Update re: Budget

Recently I posted news about the College’s budget for the current year. Today, the college’s plans for reducing expenditures in the current budget were announced to the community. Earlier this afternoon I held an open convocation to discuss the plan with faculty and staff and this evening I’ll be meeting with students.

For institutions across the country, the current economic situation requires tough choices. For just one recent example, see this message about Dartmouth’s situation: most readers have probably received or seen similar communications from other colleges and universities.

Here at Sweet Briar, our challenge — to trim approximately 2.25% from this year’s budget — is tough but not nearly as tough as the challenges many other institutions face. As I said in my remarks today, prudent and decisive action now will make the College we love stronger and more resilient than ever and will help ensure that we emerge from the current downturn with momentum.

Questions or comments can be directed to me or to any member of Senior Staff.

Important Message re Budget

Today faculty, staff, students, alumnae, and friends of Sweet Briar received a message from me about the College’s budget for this year.

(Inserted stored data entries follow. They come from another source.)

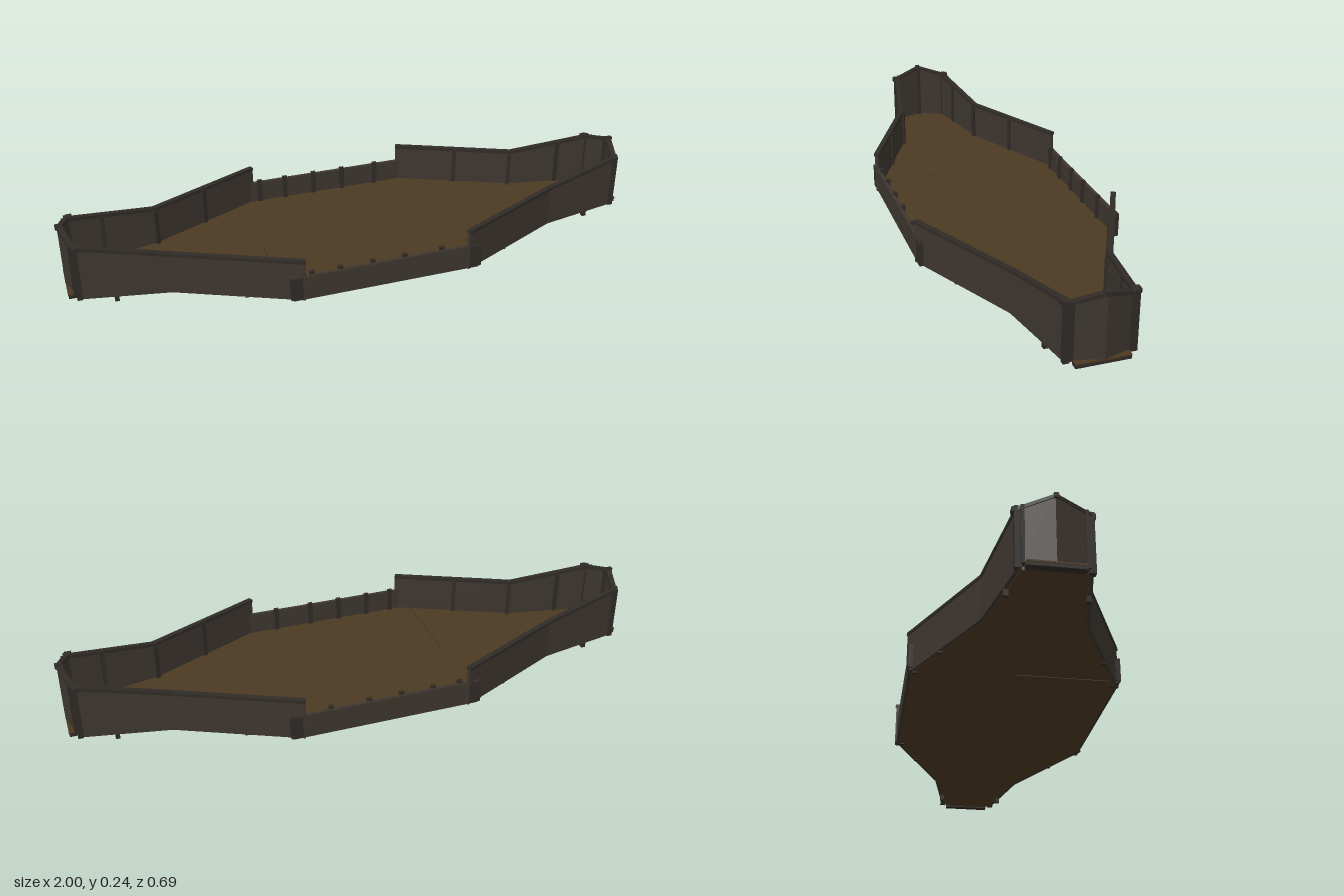
import * as THREE from 'three';

const mat = (name, color) => Object.assign(new THREE.MeshStandardMaterial({ color }), { name });

export function createModel() {
  const group = new THREE.Group();
  const panel = mat('weathered panel', 0x3e362f);
  const trim = mat('dark trim', 0x302b27);
  const boards = mat('brown boards', 0x4d3a22);

  function add(name, geometry, material) {
    const mesh = new THREE.Mesh(geometry, material);
    mesh.name = name;
    group.add(mesh);
    return mesh;
  }
  function box(name, material, x, y0, y1, z, w, d, turn = 0) {
    const mesh = add(name, new THREE.BoxGeometry(w, y1 - y0, d), material);
    mesh.position.set(x, (y0 + y1) / 2, z);
    mesh.rotation.y = turn;
  }
  // upright slab from a to b, each end with its own bottom and top height
  function slab(name, material, a, b, thick) {
    const [ax, az, aLow, aHigh] = a, [bx, bz, bLow, bHigh] = b;
    const length = Math.hypot(bx - ax, bz - az);
    const geo = new THREE.BoxGeometry(length, 1, thick);
    const p = geo.attributes.position;
    for (let i = 0; i < p.count; i++) {
      const atB = p.getX(i) > 0, up = p.getY(i) > 0;
      p.setY(i, atB ? (up ? bHigh : bLow) : (up ? aHigh : aLow));
    }
    geo.computeVertexNormals();
    const mesh = add(name, geo, material);
    mesh.position.set((ax + bx) / 2, 0, (az + bz) / 2);
    mesh.rotation.y = -Math.atan2(bz - az, bx - ax);
  }
  // wall panel with a capping rail
  function wall(name, a, b, base) {
    slab(name, panel, [a[0], a[1], base, a[2] - 0.008], [b[0], b[1], base, b[2] - 0.008], 0.012);
    slab(name + 'Rail', trim, [a[0], a[1], a[2] - 0.011, a[2]], [b[0], b[1], b[2] - 0.011, b[2]], 0.018);
  }

  // floor with a narrow slot
  const quarter = [[0.975, 0], [0.955, 0.09], [0.665, 0.15], [0.295, 0.328]];
  const outline = [
    ...quarter,
    ...quarter.slice(1).reverse().map(([x, z]) => [-x, z]),
    ...quarter.map(([x, z]) => [-x, -z]),
    ...quarter.slice(1).reverse().map(([x, z]) => [x, -z]),
  ].map(([x, z]) => new THREE.Vector2(x, z));
  const shape = new THREE.Shape(outline);
  shape.holes.push(new THREE.Path([[-0.334, 0], [-0.334, 0.305], [-0.33, 0.305], [-0.33, 0]]
    .map(([x, z]) => new THREE.Vector2(x, z))));
  const floorGeo = new THREE.ExtrudeGeometry(shape, { depth: 0.011, bevelEnabled: false });
  floorGeo.rotateX(Math.PI / 2);
  floorGeo.translate(0, 0.03, 0);
  add('floor', floorGeo, boards);

  for (const sz of [1, -1]) {
    // low middle wall and its ribs
    slab('lowWall', panel, [-0.32, sz * 0.332, 0.02, 0.105], [0.32, sz * 0.332, 0.02, 0.105], 0.012);
    for (const x of [-0.255, -0.16, -0.05, 0.06, 0.19])
      box('lowWallRib', trim, x, 0.02, 0.115, sz * 0.325, 0.016, 0.012);

    for (const sx of [1, -1]) {
      const at = (x, z, y) => [sx * x, sz * z, y];
      const slant = sx * sz * Math.atan2(0.18, 0.38);
      // high walls stepping up toward the pointed ends
      wall('flankWall', at(0.28, 0.338, 0.166), at(0.672, 0.153, 0.166), 0.02);
      wall('endSideWall', at(0.668, 0.154, 0.166), at(0.965, 0.096, 0.213), 0.02);
      wall('endWall', at(0.958, 0.1, 0.209), at(0.988, 0, 0.24), 0.03);

      // posts along the walls
      box('stepPost', trim, sx * 0.305, 0.025, 0.105, sz * 0.334, 0.045, 0.014);
      box('bendPost', trim, sx * 0.665, 0.025, 0.157, sz * 0.147, 0.014, 0.014, slant);
      box('flankRib', trim, sx * 0.48, 0.025, 0.16, sz * 0.236, 0.014, 0.012, slant);
      box('legPost', trim, sx * 0.845, 0, 0.19, sz * 0.115, 0.014, 0.014);
      box('endPost', trim, sx * 0.958, 0.02, 0.213, sz * 0.1, 0.018, 0.02);
      box('endInnerPost', trim, sx * 0.968, 0.03, 0.213, sz * 0.088, 0.014, 0.01);
      box('endPostCap', trim, sx * 0.95, 0.198, 0.213, sz * 0.104, 0.022, 0.024);
      // small pads under the floor
      box('floorPad', trim, sx * 0.45, 0.016, 0.022, sz * 0.253, 0.016, 0.016);
      box('floorPad', trim, sx * 0.3, 0.016, 0.022, sz * 0.317, 0.016, 0.016);
    }
  }

  for (const sx of [1, -1]) {
    // end sill, its board and the peak post
    box('endSill', trim, sx * 0.978, 0.015, 0.026, 0, 0.026, 0.166);
    box('endBoard', boards, sx * 0.98, 0.026, 0.031, 0, 0.026, 0.166);
    box('peakPost', trim, sx * 0.991, 0.228, 0.243, 0, 0.018, 0.014);
    box('peakRib', trim, sx * 0.978, 0.03, 0.235, 0, 0.012, 0.012);
  }
  return group;
}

In case you missed it, you can find it here.

Many of you have recently read similar messages from the other colleges and universities to which you are connected. Our challenge at Sweet Briar is to remember that we are in a relatively strong position with great momentum. It is precisely in order to retain that strong position and momentum that we need to act decisively and carefully to address budgetary challenges when they arise.

I look forward to sharing the administration’s plan for addressing this year’s revenue gap with the community soon. The plan will protect the quality of the academic program and the student experience while preparing the ground for strategic investments when our enrollment and endowment resume their growth.

In the meantime, we celebrate the fact that we have opened new facilities (when many institutions could not) and welcomed new faculty members (when many institutions did not) and that our investments are already well on the way to recovering their value. The leaders who made prudent decisions over the last several years served the College well and ensured that Sweet Briar has not been hit by the economic downturn nearly as hard as many other colleges have been. Our current circumstances are certainly challenging, but we are well positioned and well prepared to meet the challenge.

Harvard School for New Presidents

Tonight I’m writing at the end of the first full day of the Harvard Seminar for New Presidents.  (And I do mean full day: we started with an early breakfast session and had our final class after dinner!) It’s a great privilege to  start my presidency with this experience:  new presidents from across the country spend five days with Seminar faculty and with each other on topics ranging from time management to leadership styles to governance to media relations.  It feels a little bit like freshman orientation on steroids, but I can’t imagine anything more appropriate than to prepare for the new academic year and my new responsibilities with a period of intensive study.

So far I’ve particularly appreciated a presentation on college finance by Kent Chabotar. A former chief finance officer and current college president, Chabotar makes topics like debt ratios and fund accounting compelling. Of course, any discussion of college finance today raises the question of financial strategy in a downturn. Chabotar’s recent article on mistakes to avoid summarizes some of the ideas we discussed this evening. Tomorrow we’ll continue working on how to make sure that financial responses to economic turmoil are strategic and not merely tactical — a crucial topic for Sweet Briar, as for all institutions.

On a Sweet Briar specific note, I’m pleased to report that one of my classmates here is Hampden-Sydney’s new president, Chris Howard. I think Chris and I agree that it’s terrific to have another new president as a near neighbor.  I’m going to enjoy working with him.